Activity: Starting at the line below holding "m = bpy.data.materials.new(name)" and stopping at the line holding "X0, X1, Y0, Y1, T", print every line exactly, both ends included, and leave the rest out.
::::::::
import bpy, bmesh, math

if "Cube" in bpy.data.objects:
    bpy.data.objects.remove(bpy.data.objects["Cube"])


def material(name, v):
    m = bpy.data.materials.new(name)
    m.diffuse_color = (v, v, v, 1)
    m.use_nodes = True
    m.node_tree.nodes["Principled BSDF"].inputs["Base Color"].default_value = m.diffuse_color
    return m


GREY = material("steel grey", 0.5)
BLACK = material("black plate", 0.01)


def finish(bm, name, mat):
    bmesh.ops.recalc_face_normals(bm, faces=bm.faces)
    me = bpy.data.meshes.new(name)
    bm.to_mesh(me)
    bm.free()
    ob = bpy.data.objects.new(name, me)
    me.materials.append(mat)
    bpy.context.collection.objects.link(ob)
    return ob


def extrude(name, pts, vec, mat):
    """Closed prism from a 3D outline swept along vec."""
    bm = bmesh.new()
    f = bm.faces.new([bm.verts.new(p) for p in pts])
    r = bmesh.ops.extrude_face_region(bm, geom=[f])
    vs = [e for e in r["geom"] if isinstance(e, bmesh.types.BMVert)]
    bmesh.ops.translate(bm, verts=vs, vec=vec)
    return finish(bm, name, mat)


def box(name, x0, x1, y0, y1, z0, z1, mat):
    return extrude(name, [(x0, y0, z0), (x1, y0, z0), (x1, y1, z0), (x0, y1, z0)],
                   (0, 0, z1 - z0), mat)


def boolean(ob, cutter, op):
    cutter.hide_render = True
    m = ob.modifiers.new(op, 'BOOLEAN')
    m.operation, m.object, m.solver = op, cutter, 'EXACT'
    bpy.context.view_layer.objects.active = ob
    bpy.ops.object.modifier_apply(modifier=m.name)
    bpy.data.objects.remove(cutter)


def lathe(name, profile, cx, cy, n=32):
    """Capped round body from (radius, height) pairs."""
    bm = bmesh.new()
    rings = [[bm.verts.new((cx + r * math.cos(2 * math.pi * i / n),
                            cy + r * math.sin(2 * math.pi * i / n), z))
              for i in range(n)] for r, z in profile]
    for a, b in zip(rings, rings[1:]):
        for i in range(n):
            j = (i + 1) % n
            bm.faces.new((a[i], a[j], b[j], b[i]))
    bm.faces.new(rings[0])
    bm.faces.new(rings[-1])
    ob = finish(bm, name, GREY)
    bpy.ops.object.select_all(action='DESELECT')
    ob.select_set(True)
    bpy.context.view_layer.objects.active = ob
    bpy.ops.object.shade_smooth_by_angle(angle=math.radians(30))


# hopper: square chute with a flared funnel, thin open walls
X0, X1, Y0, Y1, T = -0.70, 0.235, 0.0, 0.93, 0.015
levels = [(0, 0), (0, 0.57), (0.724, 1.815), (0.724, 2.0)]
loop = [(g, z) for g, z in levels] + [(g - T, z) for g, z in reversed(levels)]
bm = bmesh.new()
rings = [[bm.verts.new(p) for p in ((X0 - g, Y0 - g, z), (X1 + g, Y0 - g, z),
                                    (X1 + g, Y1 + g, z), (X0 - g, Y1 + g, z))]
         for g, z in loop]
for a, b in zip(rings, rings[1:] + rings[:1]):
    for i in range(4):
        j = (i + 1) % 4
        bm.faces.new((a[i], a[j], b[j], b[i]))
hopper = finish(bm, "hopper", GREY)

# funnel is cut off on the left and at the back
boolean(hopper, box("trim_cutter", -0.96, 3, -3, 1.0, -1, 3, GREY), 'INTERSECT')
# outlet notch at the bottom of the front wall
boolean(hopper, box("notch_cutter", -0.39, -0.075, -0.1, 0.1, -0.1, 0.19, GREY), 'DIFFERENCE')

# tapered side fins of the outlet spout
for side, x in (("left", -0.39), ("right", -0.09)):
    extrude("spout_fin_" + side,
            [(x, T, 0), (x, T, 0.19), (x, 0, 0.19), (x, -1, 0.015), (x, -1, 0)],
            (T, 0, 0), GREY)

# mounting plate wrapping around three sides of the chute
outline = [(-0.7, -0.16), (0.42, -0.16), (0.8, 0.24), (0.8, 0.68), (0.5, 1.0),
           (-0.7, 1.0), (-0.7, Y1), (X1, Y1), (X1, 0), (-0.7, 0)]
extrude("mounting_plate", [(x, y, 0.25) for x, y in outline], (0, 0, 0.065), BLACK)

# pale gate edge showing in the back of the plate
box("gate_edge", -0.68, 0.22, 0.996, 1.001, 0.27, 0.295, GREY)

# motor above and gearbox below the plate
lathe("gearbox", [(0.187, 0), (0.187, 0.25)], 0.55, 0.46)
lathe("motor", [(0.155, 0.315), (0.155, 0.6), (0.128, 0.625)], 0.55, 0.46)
::::::::
Solution:
    m = bpy.data.materials.new(name)
    m.diffuse_color = (v, v, v, 1)
    m.use_nodes = True
    m.node_tree.nodes["Principled BSDF"].inputs["Base Color"].default_value = m.diffuse_color
    return m


GREY = material("steel grey", 0.5)
BLACK = material("black plate", 0.01)


def finish(bm, name, mat):
    bmesh.ops.recalc_face_normals(bm, faces=bm.faces)
    me = bpy.data.meshes.new(name)
    bm.to_mesh(me)
    bm.free()
    ob = bpy.data.objects.new(name, me)
    me.materials.append(mat)
    bpy.context.collection.objects.link(ob)
    return ob


def extrude(name, pts, vec, mat):
    """Closed prism from a 3D outline swept along vec."""
    bm = bmesh.new()
    f = bm.faces.new([bm.verts.new(p) for p in pts])
    r = bmesh.ops.extrude_face_region(bm, geom=[f])
    vs = [e for e in r["geom"] if isinstance(e, bmesh.types.BMVert)]
    bmesh.ops.translate(bm, verts=vs, vec=vec)
    return finish(bm, name, mat)


def box(name, x0, x1, y0, y1, z0, z1, mat):
    return extrude(name, [(x0, y0, z0), (x1, y0, z0), (x1, y1, z0), (x0, y1, z0)],
                   (0, 0, z1 - z0), mat)


def boolean(ob, cutter, op):
    cutter.hide_render = True
    m = ob.modifiers.new(op, 'BOOLEAN')
    m.operation, m.object, m.solver = op, cutter, 'EXACT'
    bpy.context.view_layer.objects.active = ob
    bpy.ops.object.modifier_apply(modifier=m.name)
    bpy.data.objects.remove(cutter)


def lathe(name, profile, cx, cy, n=32):
    """Capped round body from (radius, height) pairs."""
    bm = bmesh.new()
    rings = [[bm.verts.new((cx + r * math.cos(2 * math.pi * i / n),
                            cy + r * math.sin(2 * math.pi * i / n), z))
              for i in range(n)] for r, z in profile]
    for a, b in zip(rings, rings[1:]):
        for i in range(n):
            j = (i + 1) % n
            bm.faces.new((a[i], a[j], b[j], b[i]))
    bm.faces.new(rings[0])
    bm.faces.new(rings[-1])
    ob = finish(bm, name, GREY)
    bpy.ops.object.select_all(action='DESELECT')
    ob.select_set(True)
    bpy.context.view_layer.objects.active = ob
    bpy.ops.object.shade_smooth_by_angle(angle=math.radians(30))


# hopper: square chute with a flared funnel, thin open walls
X0, X1, Y0, Y1, T = -0.70, 0.235, 0.0, 0.93, 0.015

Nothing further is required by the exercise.